the cross cultural record; done fieldwork in Micronesia on Ifaluk and Yap;
and read ancient, medieval, and modern history. She's published many scientific
and scholarly articles, and three books: Despotism
and Differential Reproduction: A Darwinian View of History; Human
Reproductive Behavior: A Darwinian Perspective; and Human Nature:
A Critical Reader. She's spent the last 10 years working on a history
of the West.
Betzig has a B.A. from the University of Michigan in psychology,
and a Ph.D. in anthropology from Northwestern University. She's held research
and teaching positions at Northwestern, the University of California and
the University of Michigan in anthropology, psychology and zoology; and
has lectured in departments of anthropology, biology, economics, philosophy,
psychology and medieval history. She's done TV for Peter Jennings' ABC
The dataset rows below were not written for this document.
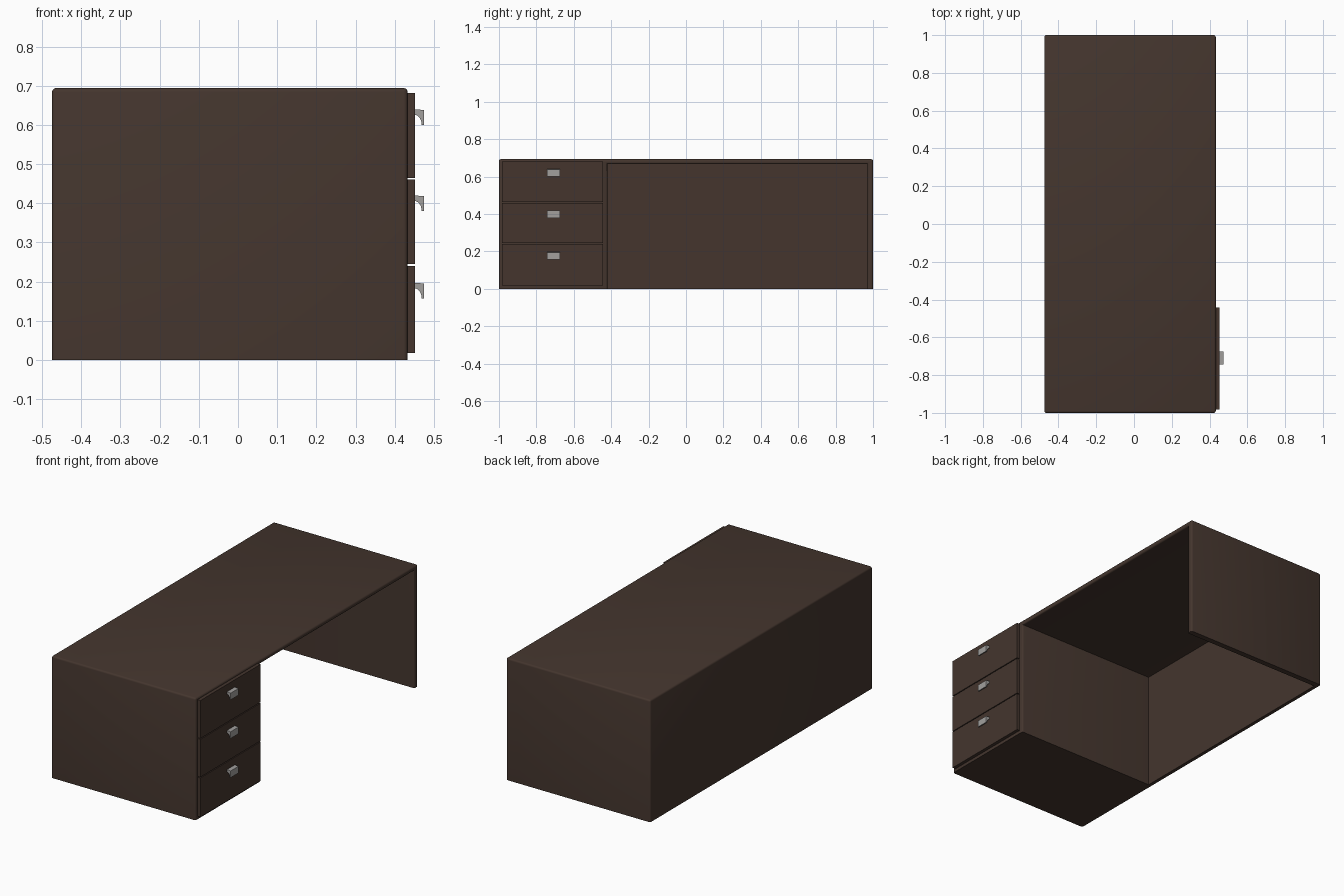
import bpy, bmesh, math
from mathutils import Vector

if "Cube" in bpy.data.objects:
    bpy.data.objects.remove(bpy.data.objects["Cube"])


def material(name, color):
    m = bpy.data.materials.new(name)
    m.diffuse_color = (*color, 1)
    m.use_nodes = True
    m.node_tree.nodes["Principled BSDF"].inputs["Base Color"].default_value = m.diffuse_color
    return m


wood = material("dark brown wood", (0.058, 0.036, 0.027))
metal = material("grey metal", (0.36, 0.35, 0.34))


def finish(name, bm, mat):
    bmesh.ops.recalc_face_normals(bm, faces=bm.faces)
    me = bpy.data.meshes.new(name)
    bm.to_mesh(me)
    bm.free()
    me.materials.append(mat)
    ob = bpy.data.objects.new(name, me)
    bpy.context.collection.objects.link(ob)
    return ob


def box(name, lo, hi, mat):
    bm = bmesh.new()
    bmesh.ops.create_cube(bm, size=1)
    lo, hi = Vector(lo), Vector(hi)
    for v in bm.verts:
        v.co = (lo + hi) / 2 + v.co * (hi - lo)
    return finish(name, bm, mat)


def smooth(ob):
    bpy.ops.object.select_all(action='DESELECT')
    ob.select_set(True)
    bpy.context.view_layer.objects.active = ob
    bpy.ops.object.shade_smooth_by_angle(angle=math.radians(35))


# Desk body: a block with the knee space cut out, open to the right and below
body = box("desk_body", (-0.475, -1, 0), (0.433, 1, 0.694), wood)
cutter = box("knee_space_cutter", (-0.455, -0.42, -0.1), (0.6, 0.968, 0.668), wood)
cutter.hide_render = True
mod = body.modifiers.new("knee_space", 'BOOLEAN')
mod.object = cutter
mod.solver = 'EXACT'
bpy.context.view_layer.objects.active = body
bpy.ops.object.modifier_apply(modifier=mod.name)
bpy.data.objects.remove(cutter)

# Round the outward edges, leaving those on the floor sharp
bm = bmesh.new()
bm.from_mesh(body.data)
edges = [e for e in bm.edges
         if len(e.link_faces) == 2 and e.is_convex
         and e.calc_face_angle(0) > 0.5
         and max(v.co.z for v in e.verts) > 0.01]
bmesh.ops.bevel(bm, geom=edges, offset=0.01, segments=3, profile=0.5,
                affect='EDGES', clamp_overlap=True)
bm.to_mesh(body.data)
bm.free()
smooth(body)

# Drawer fronts, each with a curved pull handle
levels = [(0.018, 0.240, 0.197), (0.245, 0.460, 0.420), (0.465, 0.681, 0.640)]
for i, (z0, z1, top) in enumerate(levels, 1):
    box(f"drawer_front_{i}", (0.425, -0.983, z0), (0.452, -0.443, z1), wood)
    profile = [(0.450, 0), (0.475, -0.002), (0.475, -0.040), (0.469, -0.040)]
    for k in range(1, 7):
        a = math.radians(15 * k)
        profile.append((0.450 + 0.019 * math.cos(a), -0.040 + 0.026 * math.sin(a)))
    bm = bmesh.new()
    f = bm.faces.new([bm.verts.new((x, -0.744, top + z)) for x, z in profile])
    ext = bmesh.ops.extrude_face_region(bm, geom=[f])
    bmesh.ops.translate(bm, vec=(0, 0.07, 0),
                        verts=[g for g in ext["geom"] if isinstance(g, bmesh.types.BMVert)])
    smooth(finish(f"drawer_handle_{i}", bm, metal))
News Tonight, the Discovery Channel, the Learning Channel, Britain's Channel
4, and KRO Information TV in the Netherlands. Her work has been written
up in newspapers and magazines like Time,
The Economist, The Washington Post, New Scientist, Smithsonian, Slate, Discover and Worth; and she blogs on "The Political Animal: Human History as Natural History" for Psychology Today.
Laura's daughter Alexa, MIT '07, Harvard '11, develops targeted cancer therapies at a Cambridge biotech; her son Max, Carnegie Mellon '11, who led his soccer team to consecutive NCAA tournament berths, works in a DC bank. She and her husband, the MD and anthropologist Paul Turke, live together near Ann Arbor, on Strawberry Lake.